The countdown to the 2016 Summer Games in Rio is on — specifically, it’s 100 days until the Games begin on Aug. 5. To mark it, the U.S. Olympic Committee and Polo Ralph Lauren, the official outfitter of the U.S. Olympic and Paralympic teams, five games running, are today unveiling Team USA’s Closing Ceremony apparel. (The Opening Ceremony uniforms are unveiled closer to the Games.)
“Showing the Closing Ceremony apparel first is the tradition with the Olympics,” said David Lauren, executive vice president, global advertising, marketing and communications. “It starts to build energy because you have a visual of what the team and the spirit of the team will look like.” To that end, the men’s and women’s uniforms include a red, white or blue button-down shirt with the Polo pony detail worn over a striped T-shirt and chino shorts. For accessories, there are boat shoes in red, white and navy, striped cotton bracelets and a repp-stripe belt. Asked if there was any Brazilian-inspired flourish to the look, Lauren said that the Closing Ceremony outfits tend to be more classic than the Opening Ceremony and Villagewear collections.
“We’re always amazed when all of a sudden there are 600 or 800 athletes, depending on the Games, and they’re all walking in Ralph Lauren together,” said Lauren. “That’s when the clothing takes on power. We have to make sure it has a simplicity and graphicness that will resonate on television, in publications and on the Internet.”
The company also had to make sure that the fact that all the athletes’ uniforms are 100 percent Made in America resonates after the controversy surrounding the 2012 London Games, when a political and media brouhaha ensued after it came to light that the Team U.S.A. uniforms were manufactured in China. For the Rio Games, Ralph Lauren has contracted more than 40 U.S. manufacturers, some of which it works with on other, non-Olympic products, to produce the Opening and Closing Ceremony uniforms. All of the official uniforms for the athletes are made in America, though the Villagewear Team U.S.A. Collection is sourced globally — including numerous U.S.-based manufacturers.
Among the American manufacturers producing the official uniforms are Brooklyn, N.Y.-based jewelry company Scosha; Rochester, N.Y.-based Hickey Freeman, which employs 450 people, and Lewiston, Me.-based Rancourt & Co., which is lasting and sewing the boat shoes by hand.
“We want people to know the story and what the work has been and how we have listened and learned [after the 2012 games],” said Lauren. “We’ve always made stuff in America but perhaps we never highlighted it appropriately.
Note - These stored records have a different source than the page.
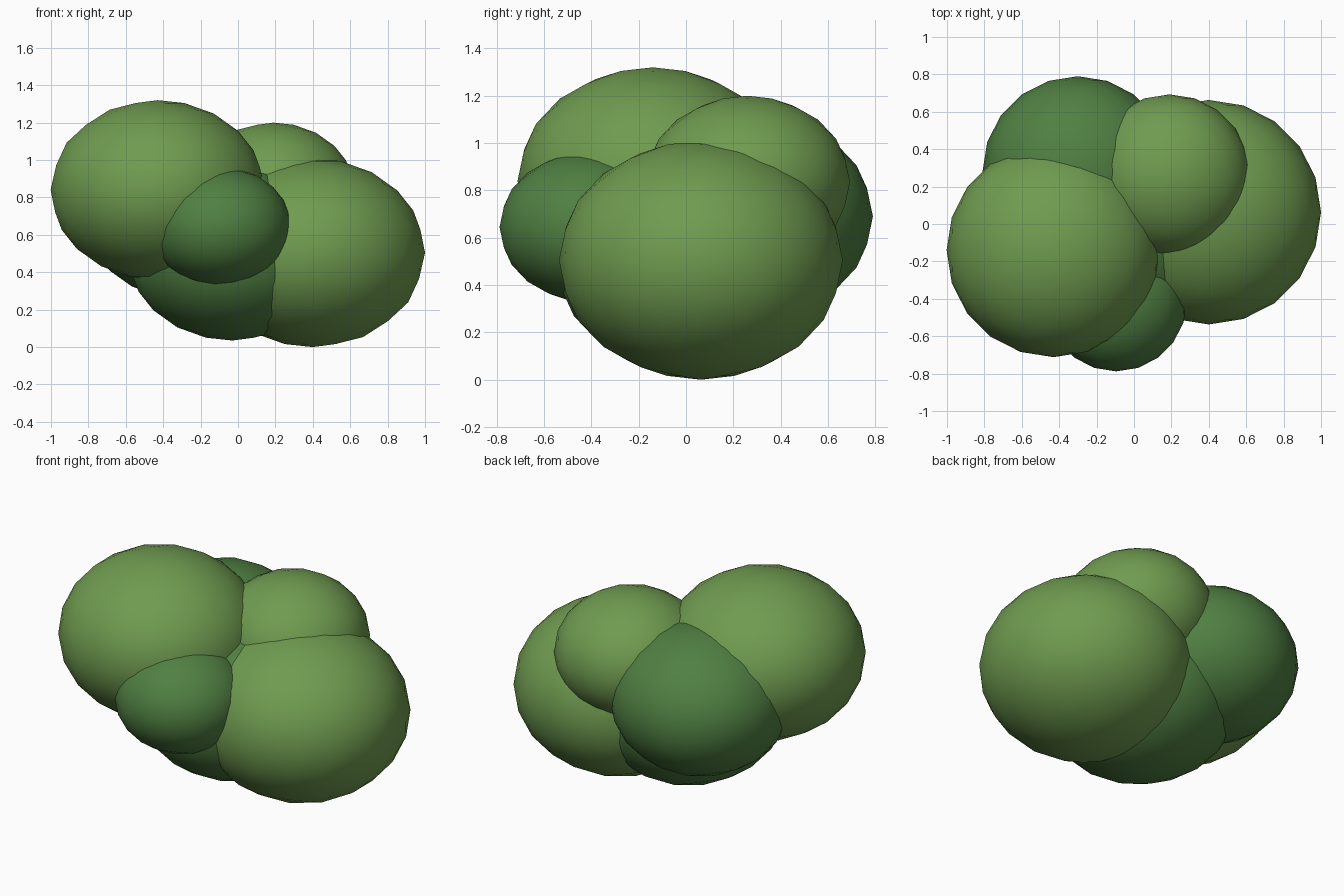
import bpy

if "Cube" in bpy.data.objects:
    bpy.data.objects.remove(bpy.data.objects["Cube"])


def make_material(name, color):
    mat = bpy.data.materials.new(name)
    mat.diffuse_color = color
    mat.use_nodes = True
    mat.node_tree.nodes["Principled BSDF"].inputs["Base Color"].default_value = mat.diffuse_color
    return mat


light = make_material("light_leaves", (0.16, 0.33, 0.08, 1))
dark = make_material("dark_leaves", (0.08, 0.215, 0.055, 1))


def leaf_clump(name, center, radius, height, mat):
    """Slightly flattened, smooth icosphere."""
    bpy.ops.mesh.primitive_ico_sphere_add(subdivisions=3, radius=1, location=center)
    ob = bpy.context.object
    ob.name = name
    ob.scale = (radius, radius, height)
    bpy.ops.object.transform_apply(location=False, rotation=False, scale=True)
    bpy.ops.object.shade_smooth()
    ob.data.materials.append(mat)
    return ob


# Bush: overlapping leaf clumps around a dark core
leaf_clump("core_clump", (-0.03, 0.01, 0.505), 0.56, 0.47, dark)
leaf_clump("right_clump", (0.40, 0.063, 0.505), 0.60, 0.505, light)
leaf_clump("left_clump", (-0.43, -0.14, 0.84), 0.572, 0.48, light)
leaf_clump("upper_back_clump", (0.19, 0.26, 0.835), 0.433, 0.365, light)
leaf_clump("front_clump", (-0.095, -0.41, 0.645), 0.378, 0.318, dark)
leaf_clump("back_clump", (-0.30, 0.28, 0.69), 0.51, 0.43, dark)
Certainly when we’re dressing the athletes on the world stage, having the uniforms made in America is important.”
On the heels of the 2012 manufacturing upset, six senators — Robert Menendez (D., N.J.), Frank R. Lautenberg (D., N.J.), Bob Casey (D., Pa.), Charles Schumer (D., N.Y.), Kirsten Gillibrand (D., N.Y.) and Sherrod Brown (D., Ohio) — introduced the Team U.S.A. Made in America Act of 2012. The legislation proposed that the United States Olympic Committee require the athletes’ official uniforms to be sewn or assembled in the U.S. It also called for the use of fabrics formed and cut in the U.S. or knit-to-shape components from yarns wholly formed in the U.S. The bill did not pass, but Schumer has remained a voice for Made in America, and more specifically Made in New York initiatives. He personally wears Hickey Freeman.
“I commend Ralph Lauren for selecting Hickey Freeman as one of their manufacturing partners to produce this year’s Ralph Lauren-designed Team U.S.A.’s Olympic uniforms,” Schumer told WWD in a statement. “When it comes to dressing our Olympic Team ‘Made in America’ means ‘Made in Rochester.’ Hickey Freeman and Ralph Lauren joining forces to produce Team U.S.A.’s apparel is truly a match made in heaven. This partnership, which will start with Hickey Freeman workers making the shorts for the closing ceremony games, will not only guarantee our Olympians have the best uniforms to wear, but also continues a bright future of stability and expansion for manufacturing in Rochester.
“Year after year, I’ve committed to making sure this company can remain a strong force in Rochester — because we all know that these good-paying, middle-class, American manufacturing jobs are hard to come by. We all know that, when allowed to compete on a level playing field, top-notch U.S. businesses like Hickey Freeman and Ralph Lauren Corp. will win out. So I could not be more pleased that the growth we have worked for is taking shape — for the whole world to see.”
Lauren noted that the United States is one of the few countries in which the Olympic Team is not government-funded. The USOC contracts companies to support athletes. All of the Team U.S.A. uniforms are donated to the athletes by Ralph Lauren Corp. The official uniforms are available for sale to the public, and the Closing Ceremony apparel will be available for purchase today [ed April 27] on ralphlauren.com.
Prices for Team U.S.A. Ceremony apparel range from $79.50 for a T-shirt to $98 for a belt and $350 for the boat shoes. A portion of the proceeds from the sale of the apparel will go to benefit the USOC.